* Factor fcont is used to integrate the fact that animals can be fed with concentrates or from far-away sources that are not contaminated. The value of this factor should be based on local agricultural practices. If a site-specific value is not available, must be conservatively set to 1.
Proportion of stable carbon in animal products ( *1000, g C/kg wet)
The effect of food processing is quantified by a transfer factor, also called a retention factor. This factor gives the fraction of radionuclide remaining in the product after processing.
Food processing transfer factor (Bq/kgwet of product processed by Bq/kgwet of unprocessed product)
Usual radioecological models (at equilibrium): freshwater environments
Water and sediment
For drinking water, 14C concentration is assumed equal to the concentration in the original stream, river or well, with correction by a factor related to the treatment used, if necessary. The efficiency of drinking water treatment processes at removing 14C from supply water has not been studied.
Sediment is rarely taken into account in models for calculating doses resulting from exposure to 14C. The fraction of pollutant linked to the dissolved phase can, however, be calculated based on a Kd value of 2 x 103 m3/t dry weight.
The equation for phytoplankton and underwater plants is as follows:
For fish (or other animals), the released chemical forms, whether inorganic (proportion pm in liquid effluents) or organic (po = 1-pm), can be taken into account in the evaluation of transfers. Due to the slowness with which organic forms are transformed into inorganic forms, inorganic carbon-14 at equilibrium in the stream or river water comes only from liquid releases. Part of this carbon-14 has been used for photosynthesis; the inorganic forms available for animals are present at a proportion lower than pi, and the expression Cmin(water) = p1.Cwater can be considered conservative.
For organic forms, the balance at equilibrium is more complex, as a result of two competing effects.

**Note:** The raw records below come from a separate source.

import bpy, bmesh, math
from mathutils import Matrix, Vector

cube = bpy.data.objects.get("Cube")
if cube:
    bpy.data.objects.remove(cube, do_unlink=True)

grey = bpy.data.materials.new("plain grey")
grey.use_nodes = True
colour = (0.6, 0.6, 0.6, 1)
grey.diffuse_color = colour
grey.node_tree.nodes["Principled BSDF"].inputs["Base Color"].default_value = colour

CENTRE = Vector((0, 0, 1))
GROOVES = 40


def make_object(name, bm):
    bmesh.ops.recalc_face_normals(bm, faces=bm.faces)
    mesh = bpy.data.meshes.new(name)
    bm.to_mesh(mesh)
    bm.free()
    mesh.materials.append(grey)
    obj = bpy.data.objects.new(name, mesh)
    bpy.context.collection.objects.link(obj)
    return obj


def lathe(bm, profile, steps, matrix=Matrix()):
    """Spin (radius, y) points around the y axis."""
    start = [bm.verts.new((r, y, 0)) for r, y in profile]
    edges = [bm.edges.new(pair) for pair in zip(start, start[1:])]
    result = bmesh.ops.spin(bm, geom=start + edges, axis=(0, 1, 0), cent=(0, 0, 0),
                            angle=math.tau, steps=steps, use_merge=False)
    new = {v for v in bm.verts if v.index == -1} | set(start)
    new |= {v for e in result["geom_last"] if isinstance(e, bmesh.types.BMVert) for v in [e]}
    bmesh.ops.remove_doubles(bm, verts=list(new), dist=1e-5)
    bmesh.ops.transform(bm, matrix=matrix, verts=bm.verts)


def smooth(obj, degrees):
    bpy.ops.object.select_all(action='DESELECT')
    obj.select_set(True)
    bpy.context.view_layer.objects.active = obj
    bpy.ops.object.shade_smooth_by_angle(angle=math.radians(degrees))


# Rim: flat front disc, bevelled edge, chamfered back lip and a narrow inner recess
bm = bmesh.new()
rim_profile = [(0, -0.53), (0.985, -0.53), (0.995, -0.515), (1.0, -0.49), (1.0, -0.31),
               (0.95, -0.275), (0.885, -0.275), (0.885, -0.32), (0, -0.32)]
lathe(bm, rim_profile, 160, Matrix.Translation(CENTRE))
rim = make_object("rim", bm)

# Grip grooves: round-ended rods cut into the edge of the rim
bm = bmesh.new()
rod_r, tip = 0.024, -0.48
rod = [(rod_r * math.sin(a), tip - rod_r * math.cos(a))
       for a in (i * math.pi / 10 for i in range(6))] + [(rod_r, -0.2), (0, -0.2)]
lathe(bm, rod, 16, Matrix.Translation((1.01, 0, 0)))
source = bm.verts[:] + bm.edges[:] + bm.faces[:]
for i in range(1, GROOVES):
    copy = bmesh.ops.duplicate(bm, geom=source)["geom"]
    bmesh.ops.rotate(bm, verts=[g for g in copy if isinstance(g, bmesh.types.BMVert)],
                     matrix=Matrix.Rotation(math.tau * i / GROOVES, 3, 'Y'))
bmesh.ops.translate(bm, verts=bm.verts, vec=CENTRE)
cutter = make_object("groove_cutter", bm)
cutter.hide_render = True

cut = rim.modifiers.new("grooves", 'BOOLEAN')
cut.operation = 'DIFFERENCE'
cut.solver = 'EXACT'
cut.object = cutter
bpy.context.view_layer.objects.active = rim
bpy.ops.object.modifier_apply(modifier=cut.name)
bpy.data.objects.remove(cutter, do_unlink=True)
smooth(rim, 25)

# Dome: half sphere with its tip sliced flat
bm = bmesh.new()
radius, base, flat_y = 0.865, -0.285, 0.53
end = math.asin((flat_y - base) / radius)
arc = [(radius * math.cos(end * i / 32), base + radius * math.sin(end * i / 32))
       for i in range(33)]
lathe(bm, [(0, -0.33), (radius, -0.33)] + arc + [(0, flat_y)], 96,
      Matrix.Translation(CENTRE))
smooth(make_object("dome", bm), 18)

The first is that integration by the microbial loop of organic carbon-14 from the water in the stream or river tends to reduce the 14C proportion below po, and the second is that decay of contaminated preys and excrements of contaminated organisms tends to increase this proportion to above po. The following expression is only an approximation of organic carbon-14 activity in the stream or river water: . Given these assumptions, the following expression is used for initial approximation of the activity concentration of 14C in animals:
Proportion of stable carbon in aquatic plants and animals (kg of C/kg wet)
(Garnier-Laplace et al., 1998)
Dose conversion coefficients (DCCs), expressed in wet weight
nd*: DCC not determined due to the distance or to the shield effect of sediment
nd*: DCC cannot be determined because of distance